Another surprising thing for me was realizing just how flawed the old manuscripts were as far as technique. The story was pretty good, but ten years ago I was such a novice writer when you look at technique. I’ve grown so much since then, and I barely recognize what I wrote before.
I’ve described the Iron Dragon Series as a return to adventures like The Dragonlance Chronicles. I’d like to put that question to you, though. Who is the perfect reader for this series?
The perfect reader is someone who enjoys adventure fantasy, like those written by Terry Brooks author of the Shannara series, readers of Dragonlance by Tracy Hickman and Margaret Weiss, R.A. Salvatore’s Drizzt novels, and epic fantasy in general. It’s written for teens and adults, though the 10-11 year olds that I meet love it as well, though it’s a little too scary for some kids that age, and there is some adult content, which is why Library Journal, who gave me a great review, said it was for ages 12 and up. My favorite description of the series comes from Russell Davis, author, editor and former President of the Science Fiction and Fantasy Writers of America: “This is a story that’s worth your time. It’s almost like going back to that first fantasy novel that totally captivated you and you read it over and over again. HIGHLY RECOMMENDED.”
You’ve gone the exciting route of self-publishing the rest of the series after your publisher of the first two books stopped publishing fantasy and science fiction, despite your first novel becoming their bestselling fantasy title ever. Tell us some of the lessons you’ve learned, both positive and negative, with going this route.

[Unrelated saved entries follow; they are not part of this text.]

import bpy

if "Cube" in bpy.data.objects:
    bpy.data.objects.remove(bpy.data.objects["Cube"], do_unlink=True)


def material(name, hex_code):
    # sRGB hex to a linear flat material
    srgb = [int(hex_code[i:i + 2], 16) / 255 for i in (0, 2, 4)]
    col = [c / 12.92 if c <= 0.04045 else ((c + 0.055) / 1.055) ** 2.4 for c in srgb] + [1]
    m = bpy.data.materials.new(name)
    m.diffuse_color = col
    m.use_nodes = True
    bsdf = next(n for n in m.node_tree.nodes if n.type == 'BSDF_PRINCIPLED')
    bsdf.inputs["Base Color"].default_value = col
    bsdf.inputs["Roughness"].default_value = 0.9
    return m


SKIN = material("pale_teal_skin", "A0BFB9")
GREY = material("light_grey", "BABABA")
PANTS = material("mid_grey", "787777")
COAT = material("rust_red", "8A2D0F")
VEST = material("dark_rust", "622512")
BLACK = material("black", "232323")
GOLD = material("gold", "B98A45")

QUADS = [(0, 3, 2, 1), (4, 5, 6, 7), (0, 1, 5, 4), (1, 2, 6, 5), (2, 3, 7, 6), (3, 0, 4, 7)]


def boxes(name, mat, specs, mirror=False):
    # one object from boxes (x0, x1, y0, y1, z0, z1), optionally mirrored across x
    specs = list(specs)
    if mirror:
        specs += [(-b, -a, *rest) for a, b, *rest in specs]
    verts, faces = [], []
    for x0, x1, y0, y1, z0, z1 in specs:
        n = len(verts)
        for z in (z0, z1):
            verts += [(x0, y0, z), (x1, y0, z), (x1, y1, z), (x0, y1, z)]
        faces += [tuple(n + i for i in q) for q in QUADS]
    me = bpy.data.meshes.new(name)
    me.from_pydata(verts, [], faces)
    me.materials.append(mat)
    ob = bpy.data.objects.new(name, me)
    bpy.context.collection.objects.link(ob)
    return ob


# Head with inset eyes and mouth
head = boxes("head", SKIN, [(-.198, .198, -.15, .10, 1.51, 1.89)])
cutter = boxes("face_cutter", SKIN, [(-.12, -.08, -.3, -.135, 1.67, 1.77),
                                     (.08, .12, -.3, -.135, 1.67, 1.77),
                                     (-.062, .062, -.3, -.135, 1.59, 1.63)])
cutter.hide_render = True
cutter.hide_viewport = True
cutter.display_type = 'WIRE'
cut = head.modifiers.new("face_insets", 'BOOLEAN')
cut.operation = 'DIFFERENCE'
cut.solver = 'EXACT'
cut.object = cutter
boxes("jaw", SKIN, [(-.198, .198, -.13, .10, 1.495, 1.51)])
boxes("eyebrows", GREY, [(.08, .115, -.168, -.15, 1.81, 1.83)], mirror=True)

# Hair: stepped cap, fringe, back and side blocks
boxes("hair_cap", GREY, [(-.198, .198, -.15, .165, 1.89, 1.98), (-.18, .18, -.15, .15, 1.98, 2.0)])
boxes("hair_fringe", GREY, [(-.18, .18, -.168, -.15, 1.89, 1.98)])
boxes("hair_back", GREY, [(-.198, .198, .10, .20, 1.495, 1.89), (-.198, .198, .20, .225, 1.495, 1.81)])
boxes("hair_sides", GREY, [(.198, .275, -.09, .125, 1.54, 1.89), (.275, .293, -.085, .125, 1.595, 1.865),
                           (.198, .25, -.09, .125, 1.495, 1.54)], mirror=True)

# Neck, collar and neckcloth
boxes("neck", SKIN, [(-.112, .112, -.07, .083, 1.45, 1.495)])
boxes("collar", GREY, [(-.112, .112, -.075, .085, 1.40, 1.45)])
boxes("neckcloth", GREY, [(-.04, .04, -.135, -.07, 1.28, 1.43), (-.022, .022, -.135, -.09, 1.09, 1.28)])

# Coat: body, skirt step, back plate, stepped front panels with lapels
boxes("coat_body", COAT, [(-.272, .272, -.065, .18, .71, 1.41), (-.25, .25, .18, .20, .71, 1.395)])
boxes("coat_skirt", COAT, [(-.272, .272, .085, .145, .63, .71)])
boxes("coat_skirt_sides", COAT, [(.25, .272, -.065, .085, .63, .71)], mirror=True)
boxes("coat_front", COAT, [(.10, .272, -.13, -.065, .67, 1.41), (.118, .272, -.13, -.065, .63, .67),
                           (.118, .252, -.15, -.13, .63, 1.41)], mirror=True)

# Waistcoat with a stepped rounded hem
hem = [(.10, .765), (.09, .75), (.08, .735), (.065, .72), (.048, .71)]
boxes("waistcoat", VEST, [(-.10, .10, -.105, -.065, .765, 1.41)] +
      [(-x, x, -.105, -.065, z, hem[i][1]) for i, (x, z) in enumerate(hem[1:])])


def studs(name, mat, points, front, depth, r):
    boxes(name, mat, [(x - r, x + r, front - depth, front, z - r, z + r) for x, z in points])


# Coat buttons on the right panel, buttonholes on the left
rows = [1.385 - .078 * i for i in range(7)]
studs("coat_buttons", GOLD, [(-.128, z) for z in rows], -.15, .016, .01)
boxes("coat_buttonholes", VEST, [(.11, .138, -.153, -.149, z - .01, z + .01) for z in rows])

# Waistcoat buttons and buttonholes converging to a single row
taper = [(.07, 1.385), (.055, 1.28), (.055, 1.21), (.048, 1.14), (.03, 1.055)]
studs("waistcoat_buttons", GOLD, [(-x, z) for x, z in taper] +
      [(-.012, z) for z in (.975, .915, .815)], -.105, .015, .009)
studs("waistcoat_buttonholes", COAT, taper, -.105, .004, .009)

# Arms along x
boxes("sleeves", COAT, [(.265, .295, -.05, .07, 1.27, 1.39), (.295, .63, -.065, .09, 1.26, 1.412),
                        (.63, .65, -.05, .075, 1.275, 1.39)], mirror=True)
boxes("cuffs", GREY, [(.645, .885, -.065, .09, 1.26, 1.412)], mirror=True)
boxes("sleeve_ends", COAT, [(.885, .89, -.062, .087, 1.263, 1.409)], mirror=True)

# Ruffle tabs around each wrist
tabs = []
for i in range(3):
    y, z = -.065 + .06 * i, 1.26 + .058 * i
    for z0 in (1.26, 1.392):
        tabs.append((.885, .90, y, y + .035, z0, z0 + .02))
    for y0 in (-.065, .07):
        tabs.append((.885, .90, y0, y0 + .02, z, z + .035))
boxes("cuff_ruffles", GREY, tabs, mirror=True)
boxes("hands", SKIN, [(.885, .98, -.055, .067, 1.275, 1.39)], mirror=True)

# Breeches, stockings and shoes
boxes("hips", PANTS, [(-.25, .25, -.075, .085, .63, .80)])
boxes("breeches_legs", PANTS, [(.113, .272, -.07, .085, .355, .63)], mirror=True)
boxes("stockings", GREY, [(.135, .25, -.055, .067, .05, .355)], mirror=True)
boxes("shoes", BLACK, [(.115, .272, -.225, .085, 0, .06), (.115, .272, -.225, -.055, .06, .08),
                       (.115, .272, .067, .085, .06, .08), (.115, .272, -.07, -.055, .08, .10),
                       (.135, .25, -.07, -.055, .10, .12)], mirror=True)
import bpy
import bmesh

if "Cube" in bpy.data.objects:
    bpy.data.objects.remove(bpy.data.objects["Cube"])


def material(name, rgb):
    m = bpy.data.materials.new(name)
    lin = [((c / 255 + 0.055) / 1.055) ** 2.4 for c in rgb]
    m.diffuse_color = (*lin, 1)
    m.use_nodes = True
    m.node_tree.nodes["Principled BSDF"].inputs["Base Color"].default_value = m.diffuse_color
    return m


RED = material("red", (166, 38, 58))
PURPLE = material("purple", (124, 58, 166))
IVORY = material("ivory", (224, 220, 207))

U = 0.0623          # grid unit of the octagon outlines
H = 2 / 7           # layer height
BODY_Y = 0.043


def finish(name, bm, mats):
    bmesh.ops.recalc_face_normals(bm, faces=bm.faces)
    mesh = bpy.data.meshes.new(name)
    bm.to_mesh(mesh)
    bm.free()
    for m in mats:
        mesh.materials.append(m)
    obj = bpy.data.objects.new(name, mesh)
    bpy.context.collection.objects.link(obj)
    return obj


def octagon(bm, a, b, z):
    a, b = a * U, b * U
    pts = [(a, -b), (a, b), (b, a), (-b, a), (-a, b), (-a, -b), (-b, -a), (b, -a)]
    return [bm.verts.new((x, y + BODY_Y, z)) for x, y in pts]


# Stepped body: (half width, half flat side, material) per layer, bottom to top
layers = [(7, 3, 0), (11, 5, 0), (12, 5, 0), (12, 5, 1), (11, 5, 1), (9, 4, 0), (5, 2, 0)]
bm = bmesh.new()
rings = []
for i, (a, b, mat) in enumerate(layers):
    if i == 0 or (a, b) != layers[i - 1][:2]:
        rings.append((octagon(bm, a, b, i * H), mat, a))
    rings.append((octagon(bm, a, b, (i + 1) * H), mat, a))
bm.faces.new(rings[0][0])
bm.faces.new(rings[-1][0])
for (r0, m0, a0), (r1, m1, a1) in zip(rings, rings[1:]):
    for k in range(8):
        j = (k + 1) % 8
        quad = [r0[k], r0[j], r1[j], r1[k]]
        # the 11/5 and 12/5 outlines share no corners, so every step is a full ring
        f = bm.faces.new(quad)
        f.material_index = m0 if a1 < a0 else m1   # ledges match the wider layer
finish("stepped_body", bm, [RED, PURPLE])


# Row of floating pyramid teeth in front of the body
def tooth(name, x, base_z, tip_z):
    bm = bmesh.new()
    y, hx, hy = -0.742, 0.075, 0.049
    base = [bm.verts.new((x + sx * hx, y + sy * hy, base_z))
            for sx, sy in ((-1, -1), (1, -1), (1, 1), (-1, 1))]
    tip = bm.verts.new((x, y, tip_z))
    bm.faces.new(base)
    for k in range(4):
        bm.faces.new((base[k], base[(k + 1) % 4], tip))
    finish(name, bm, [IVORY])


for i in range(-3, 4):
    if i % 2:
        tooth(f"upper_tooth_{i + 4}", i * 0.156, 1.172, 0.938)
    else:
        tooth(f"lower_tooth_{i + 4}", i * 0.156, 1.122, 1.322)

Doing everything yourself is so difficult, and very daunting. I have friends to help, but the amount of work required to get a book actually published is gigantic. I’ve learned a lot about graphic arts, and typesetting, but I made several mistakes with cover design, which delayed the release of the trade paperback edition as I kept having to re-order proofs of Book One from CreateSpace. Book Two and Three came out great right away, but book one’s cover had issues. I need to take a class on Photoshop and I wish I had more expertise in all areas of publishing and marketing. Just getting the writing done is a challenge and a full-time job, and when you add all the rest of it, the job is enormous, and not for the faint of heart. Determination is key.
If you could give only one or two bits of advice for someone considering the same route, what would they be?
Don’t rush things like I did as I pushed to get book one, two, and three released as trade paperbacks and eBooks at the same time. Give yourself more time to get things done, and practice all the tasks in advance. Self-publish a short story or novella first, and learn cover design, typesetting, publishing with a print on demand company, and publish it as an eBook. Don’t do everything as you go, like I did with my Iron Dragon Series. Also, find friends who know about image manipulation and layout and have them help you. I should have tapped my numerous contacts to help with the cover problems I was having. Instead, I tried to do it alone, and it cost me time, sanity, and some extra proof orders. I asked for help with editing the third book, but for some reason I thought I was on my own with other parts, though some friends did look over my work. Still, I spared them the technical questions that caused so many problems. Don’t forget that your true friends will help you with your dreams.
My thanks to Paul for stopping by these parts and chatting for a spell. You can find more about Paul at his website or his blog, and you can find more about his Iron Dragon Series via the following links: